Well, actually, Beverly Hills. The book is organized by neighborhood, traveling through Echo Park, Silverlake, East Hollywood, Beverly Hills, the Pacific Palisades and more. There's something poetic about West Hollywood, with its fame seekers, being shot entirely, glamorously, at night. Along the route, Ecclesine captures people from many walks of life: a cook; a cowboy; construction workers; families; teenagers; a drug addict; and a philanthropist with, it appears, a pet tiger. He gets celebrities too: Larry King (the CNN building is on Sunset Boulevard), Arnold Schwarzenegger (who lives in Bel-Air, a gated community off Sunset), and Kathy Kohner-Zuckerman, whose dad wrote "Gidget" about her and her friends (at 60, she returned to surfing off Malibu, where Sunset ends).

The book, moving along its westward trajectory, begins its story with outsiders and people in desperate circumstances, moves on to those who aspire and those who have been left behind, then focuses on the successful, on the really, really big successes and, then, those too cool to care about success. This representation of the city may be somewhat two-dimensional, but that certainly doesn't make it untrue.

Within each neighborhood, the pictures jump back and forth along Sunset, which I found disorienting at first. And I was disappointed when Ecclesine left the road altogether to pose his subjects in rather elaborate, thematic setups, such as L.A. Lakers' owner Jerry Buss in a yard with his family and a gaggle of performing Laker Girls. But perhaps I'm too literal -- Ecclesine's emphasis is on the people, not the street. And he's got an eye for a magazine-like, flattering beauty: Everyone glows -- the monks at the Self-Realization Fellowship as well as the people waiting for the bus. And the bus driver too.

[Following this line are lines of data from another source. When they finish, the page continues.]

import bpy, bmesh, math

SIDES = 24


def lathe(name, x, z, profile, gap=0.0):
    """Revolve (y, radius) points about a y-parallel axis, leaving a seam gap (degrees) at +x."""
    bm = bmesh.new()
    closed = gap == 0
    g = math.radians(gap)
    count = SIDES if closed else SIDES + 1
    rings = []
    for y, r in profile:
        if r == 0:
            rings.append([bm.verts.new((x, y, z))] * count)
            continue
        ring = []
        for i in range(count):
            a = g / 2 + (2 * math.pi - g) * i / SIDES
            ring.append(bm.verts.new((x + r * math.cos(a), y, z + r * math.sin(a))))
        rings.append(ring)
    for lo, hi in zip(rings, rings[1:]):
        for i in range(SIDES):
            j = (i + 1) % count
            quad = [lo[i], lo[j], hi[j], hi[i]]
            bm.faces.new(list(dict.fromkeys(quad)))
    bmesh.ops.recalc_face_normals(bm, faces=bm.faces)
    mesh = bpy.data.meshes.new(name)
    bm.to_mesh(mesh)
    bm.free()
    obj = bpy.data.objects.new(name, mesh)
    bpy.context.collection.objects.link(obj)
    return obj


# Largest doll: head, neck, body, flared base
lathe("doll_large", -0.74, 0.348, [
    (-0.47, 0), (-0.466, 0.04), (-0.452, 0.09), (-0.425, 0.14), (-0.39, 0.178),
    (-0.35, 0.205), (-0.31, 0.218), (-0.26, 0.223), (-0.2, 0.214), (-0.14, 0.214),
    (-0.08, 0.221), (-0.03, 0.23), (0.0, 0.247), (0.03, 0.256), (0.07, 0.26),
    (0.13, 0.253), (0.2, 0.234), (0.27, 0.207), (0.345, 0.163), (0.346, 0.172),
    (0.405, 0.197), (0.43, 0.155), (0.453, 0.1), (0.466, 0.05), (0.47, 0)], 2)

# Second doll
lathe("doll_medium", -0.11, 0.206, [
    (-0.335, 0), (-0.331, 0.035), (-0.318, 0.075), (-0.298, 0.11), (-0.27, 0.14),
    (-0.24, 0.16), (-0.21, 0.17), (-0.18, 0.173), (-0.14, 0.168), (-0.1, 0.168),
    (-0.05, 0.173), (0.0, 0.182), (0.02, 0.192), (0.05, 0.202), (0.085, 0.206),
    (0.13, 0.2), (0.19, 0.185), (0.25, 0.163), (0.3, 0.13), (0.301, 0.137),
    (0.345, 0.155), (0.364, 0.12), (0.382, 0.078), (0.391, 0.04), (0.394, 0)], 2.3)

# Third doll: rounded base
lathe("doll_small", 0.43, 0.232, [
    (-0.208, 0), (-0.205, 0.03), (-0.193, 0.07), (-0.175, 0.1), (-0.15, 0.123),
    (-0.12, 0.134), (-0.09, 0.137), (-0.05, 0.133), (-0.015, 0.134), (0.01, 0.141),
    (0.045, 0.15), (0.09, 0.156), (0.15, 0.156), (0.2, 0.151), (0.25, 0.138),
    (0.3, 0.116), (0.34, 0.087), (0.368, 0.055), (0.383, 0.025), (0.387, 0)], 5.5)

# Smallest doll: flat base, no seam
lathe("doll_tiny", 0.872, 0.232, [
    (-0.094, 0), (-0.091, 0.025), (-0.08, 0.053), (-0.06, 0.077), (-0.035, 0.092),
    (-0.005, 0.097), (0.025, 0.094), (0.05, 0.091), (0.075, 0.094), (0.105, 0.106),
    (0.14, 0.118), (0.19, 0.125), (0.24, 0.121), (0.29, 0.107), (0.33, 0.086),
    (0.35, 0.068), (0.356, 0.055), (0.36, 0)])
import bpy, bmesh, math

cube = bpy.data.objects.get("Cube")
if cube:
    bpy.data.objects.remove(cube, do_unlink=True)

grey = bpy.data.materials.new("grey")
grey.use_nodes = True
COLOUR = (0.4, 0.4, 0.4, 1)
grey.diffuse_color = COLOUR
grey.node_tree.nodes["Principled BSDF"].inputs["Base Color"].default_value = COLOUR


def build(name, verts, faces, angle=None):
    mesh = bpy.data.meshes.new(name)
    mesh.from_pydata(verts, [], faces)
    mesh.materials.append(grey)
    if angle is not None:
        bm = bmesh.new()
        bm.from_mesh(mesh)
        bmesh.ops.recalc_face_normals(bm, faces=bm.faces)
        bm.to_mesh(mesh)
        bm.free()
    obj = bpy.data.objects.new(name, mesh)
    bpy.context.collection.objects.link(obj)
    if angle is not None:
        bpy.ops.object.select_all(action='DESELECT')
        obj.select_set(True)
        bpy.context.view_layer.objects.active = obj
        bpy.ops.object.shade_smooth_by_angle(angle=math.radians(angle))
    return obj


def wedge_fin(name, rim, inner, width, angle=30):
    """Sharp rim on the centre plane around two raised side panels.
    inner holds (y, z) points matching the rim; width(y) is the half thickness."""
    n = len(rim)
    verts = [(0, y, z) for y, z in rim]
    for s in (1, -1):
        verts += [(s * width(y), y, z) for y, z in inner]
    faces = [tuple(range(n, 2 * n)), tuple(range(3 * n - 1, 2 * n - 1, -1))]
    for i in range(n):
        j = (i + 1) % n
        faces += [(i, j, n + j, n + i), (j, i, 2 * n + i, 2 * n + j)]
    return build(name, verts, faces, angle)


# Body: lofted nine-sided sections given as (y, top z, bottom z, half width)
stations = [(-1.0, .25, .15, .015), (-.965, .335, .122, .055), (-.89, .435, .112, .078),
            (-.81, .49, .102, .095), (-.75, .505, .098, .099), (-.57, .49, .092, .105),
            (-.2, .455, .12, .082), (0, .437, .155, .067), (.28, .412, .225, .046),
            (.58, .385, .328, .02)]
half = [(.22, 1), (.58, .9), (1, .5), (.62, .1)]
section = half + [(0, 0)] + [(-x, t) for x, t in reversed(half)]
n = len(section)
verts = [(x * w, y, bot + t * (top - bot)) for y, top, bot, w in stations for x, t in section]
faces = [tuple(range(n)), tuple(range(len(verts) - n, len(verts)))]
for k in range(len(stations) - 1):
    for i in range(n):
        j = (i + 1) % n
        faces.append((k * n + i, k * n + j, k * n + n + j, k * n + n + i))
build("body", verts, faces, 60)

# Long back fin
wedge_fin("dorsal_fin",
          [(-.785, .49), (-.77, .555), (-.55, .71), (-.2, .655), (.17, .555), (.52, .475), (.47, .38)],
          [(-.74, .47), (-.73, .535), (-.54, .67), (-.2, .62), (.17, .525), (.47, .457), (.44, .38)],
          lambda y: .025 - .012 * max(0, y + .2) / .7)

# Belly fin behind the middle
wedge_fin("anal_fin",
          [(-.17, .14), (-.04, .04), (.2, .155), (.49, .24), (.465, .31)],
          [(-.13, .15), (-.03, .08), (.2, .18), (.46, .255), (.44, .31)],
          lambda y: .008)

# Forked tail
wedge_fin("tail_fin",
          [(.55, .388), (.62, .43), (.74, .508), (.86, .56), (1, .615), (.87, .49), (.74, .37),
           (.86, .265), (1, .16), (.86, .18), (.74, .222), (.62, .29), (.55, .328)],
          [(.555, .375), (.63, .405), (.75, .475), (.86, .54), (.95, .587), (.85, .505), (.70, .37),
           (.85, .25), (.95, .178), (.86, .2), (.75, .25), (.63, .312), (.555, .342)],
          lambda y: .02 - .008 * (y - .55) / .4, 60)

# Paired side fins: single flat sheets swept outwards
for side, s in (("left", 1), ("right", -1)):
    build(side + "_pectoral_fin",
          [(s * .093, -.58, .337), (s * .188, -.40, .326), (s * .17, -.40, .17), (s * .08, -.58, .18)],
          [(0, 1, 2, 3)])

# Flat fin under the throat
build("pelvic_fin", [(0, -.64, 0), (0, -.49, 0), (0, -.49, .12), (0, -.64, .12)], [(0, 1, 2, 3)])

In addition to being found in the book, Ecclesine's photos are on display at ArcLight Hollywood through Feb. 4.

-- Carolyn Kellogg

Photo credit: Patrick Ecclesine